Second, scholarship on the causes and persistence of inequality has focused too little on inequality-preserving social processes that are difficult to observe. Part of the challenge in reducing inequality is that many forms of inequality come to be seen as “natural” or due to innate differences. Gender gaps in academic achievement, occupational status, wages, and leadership roles, for example, are understood as a result of innate biological or psychological gender differences or women’s reproductive capacity. Discrimination on the basis of immigrant status and religion are justified on the basis of socially-constructed notions of who is “American.” Laws banning gay marriage rest on ideas of what constitutes appropriate forms of love and sexual activity. But none of these notions of what is “natural” are themselves natural. Rather, they are the product of a set of often intangible social and historical processes, maintained, in some cases, by social policies and public and private institutions. In order to reduce inequality, we must pull back the veil on the powerful, yet often subtle, processes that maintain it.
Third, the scholarship of the last few decades has been much more successful at documenting the patterns, trends, and (to some extent) causes of social inequality than it has been at demonstrating its consequences or identifying effective strategies for reducing it. Research clearly demonstrates the negative consequences of growing up poor, for example, but research on how growing up amidst inequality affects both the poor and the rich is scarce and far less conclusive. Similarly, to the extent that scholarship has addressed strategies for reducing inequality, it has often done so by focusing on evaluating policies and interventions designed to improve life chances for those at the bottom end of the inequality distribution or in a disadvantaged racial, ethnic, or other group. While such strategies may in some cases lead to reductions in inequality, they may not be the most effective strategies for doing so. Our review indicates a clear need for more scholarship that focuses explicitly on the consequences and remedies of inequality per se.
Fourth is a point related to this last conclusion: the problem of inequality is often framed in both scholarship and in public discourse as a problem of poverty (or some other form of social disadvantage). In other words, we often ask “why are the poor poor?” and “what are the consequences of growing up poor?” rather than “why are socioeconomic conditions, health and educational outcomes, and the distribution of political power so unequal, and why are they so unequally distributed among groups?” or “what are the consequences of inequality for society?” Framing the problem of inequality as a problem of poverty (or more generally, as a problem of a disadvantaged group) may make addressing the issue more politically tractable, because it seems to imply that the only change needed is to increase opportunity for a disadvantaged group, but it also narrows the scope of scholarship, and thereby limits our understanding of inequality and its consequences.
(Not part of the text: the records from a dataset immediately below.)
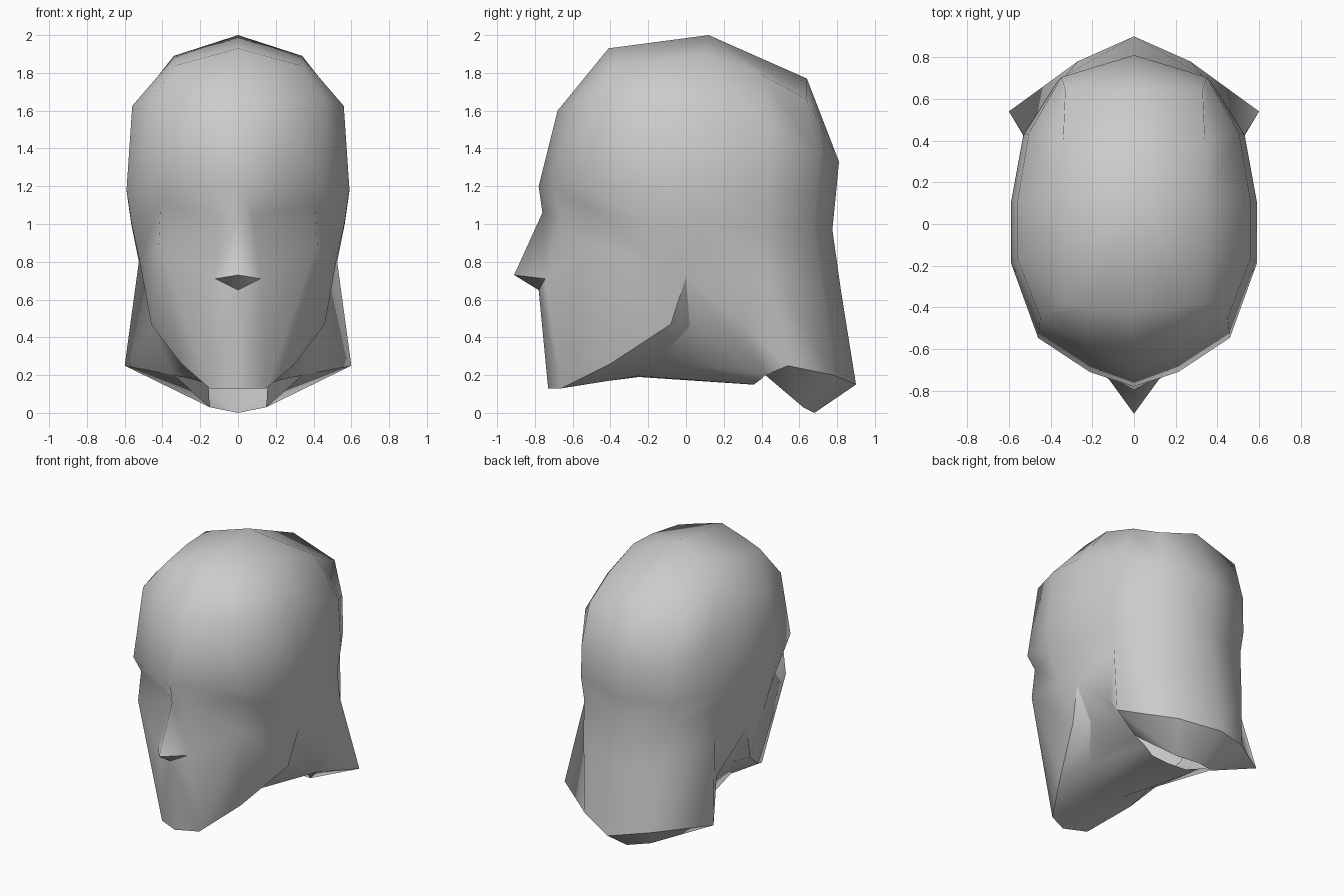
import bpy, bmesh

if "Cube" in bpy.data.objects:
    bpy.data.objects.remove(bpy.data.objects["Cube"])

mesh = bpy.data.meshes.new("head")
head = bpy.data.objects.new("head", mesh)
bpy.context.collection.objects.link(head)
bm = bmesh.new()

# Half outline of the skull seen from above, front centre to back centre
OUTLINE = [(0, -1), (.36, -.91), (.78, -.70), (1, -.24), (1, .13),
           (.9, .54), (.62, .87), (0, 1)]


def v(*co):
    return bm.verts.new(co)


def ring(yf, zf, w, zs, yb, zb):
    """Tilted skull ring from its front, side and back positions."""
    row = []
    for tx, ty in OUTLINE:
        y, z_end = (-ty * yf, zf) if ty < 0 else (ty * yb, zb)
        row.append(v(tx * w, y, zs + (z_end - zs) * abs(ty) ** 1.3))
    return row


def strip(a, b):
    """Faces between two rows; repeated points give triangles."""
    for i in range(len(a) - 1):
        f = list(dict.fromkeys((a[i], b[i], b[i + 1], a[i + 1])))
        if len(f) > 2:
            bm.faces.new(f)


def crease(points):
    """Mark the edges along a path as sharp."""
    for p, q in zip(points, points[1:]):
        edge = bm.edges.get((p, q))
        if edge:
            edge.smooth = False


# Skull
crown = [v(0, .12, 2.0)] * 8
top = [v(0, -.41, 1.93), v(.2, -.40, 1.875), v(.33, -.38, 1.84), v(.34, -.1, 1.88),
       v(.34, .12, 1.89), v(.34, .40, 1.79), v(.33, .64, 1.66), v(0, .64, 1.77)]
temple = ring(-.68, 1.6, .56, 1.63, .81, 1.33)
temple[1].co = (.21, -.60, 1.64)
temple[2].co = (.45, -.45, 1.67)
brow = ring(-.78, 1.2, .59, 1.18, .79, 1.12)
eyes = ring(-.76, 1.06, .565, 1.0, .775, .97)
eyes[1].co = (.08, -.66, 1.04)
eyes[2].co = (.41, -.53, 1.10)

# Cheek line with nose tip in front and ear point at the side
tip = v(0, -.91, .73)
wing = v(.12, -.745, .71)
ear = v(.49, 0, .72)
cheek = [tip, wing, v(.42, -.55, .89), v(.52, -.15, .80), ear,
         v(.525, .42, .80), v(.325, .715, .68), v(0, .82, .65)]
rows = [crown, top, temple, brow, eyes, cheek]
for a, b in zip(rows, rows[1:]):
    strip(a, b)

# Nose underside, lower face and jaw line
base = v(0, -.78, .65)
bm.faces.new((tip, base, wing))
jaw = [v(0, -.73, .13), v(.15, -.66, .13), v(.30, -.40, .26),
       v(.46, -.08, .47), ear]
strip([base, wing], jaw[:2])
strip([wing, cheek[2], cheek[2]], [jaw[1], jaw[1], jaw[2]])
strip(cheek[2:5], jaw[2:])

# Flared back of the neck and its turned-in lower lip
seam = v(.45, .29, .47)
flare = v(.6, .54, .25)
back = [flare, v(.27, .78, .20), v(0, .90, .15)]
bm.faces.new((ear, seam, cheek[5]))
bm.faces.new((cheek[5], seam, flare))
strip(cheek[5:], back)
lip = v(.15, .62, .03)
strip(back, [lip, lip, v(0, .68, 0)])

# Throat and sides of the neck, open in the middle at the back
throat = [v(0, -.25, .19), v(.11, -.25, .195), v(.256, -.15, .27),
          v(.39, .02, .46), ear]
hollow = [v(0, .35, .15), v(.14, .36, .15), v(.25, .40, .18), v(.34, .42, .20)]
strip(jaw, throat)
strip(throat[:4], hollow)
strip([ear, seam, flare], [throat[3], hollow[3], hollow[3]])
bm.faces.new((flare, hollow[3], lip))
bm.faces.new((lip, hollow[3], v(.16, .45, .21)))

# Smooth shading with sharp jaw, nose base and neck edges
for f in bm.faces:
    f.smooth = True
for path in (jaw, [base, wing], [tip, wing], throat[2:], back,
             [flare, hollow[3], lip]):
    crease(path)
bm.to_mesh(mesh)
bm.free()

# Mirror to the other half
mod = head.modifiers.new("mirror", 'MIRROR')
mod.use_clip = True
Our brief summary of the vast welter of inequality scholarship is, of course, incomplete in many ways. Moreover, we recognize that scholarship alone will not change the world in which our children are growing up. Nonetheless, good scholarship can be both a spur and a guide to action. Indeed, we believe that improved inequality scholarship should be one component of efforts to improve young people’s opportunities.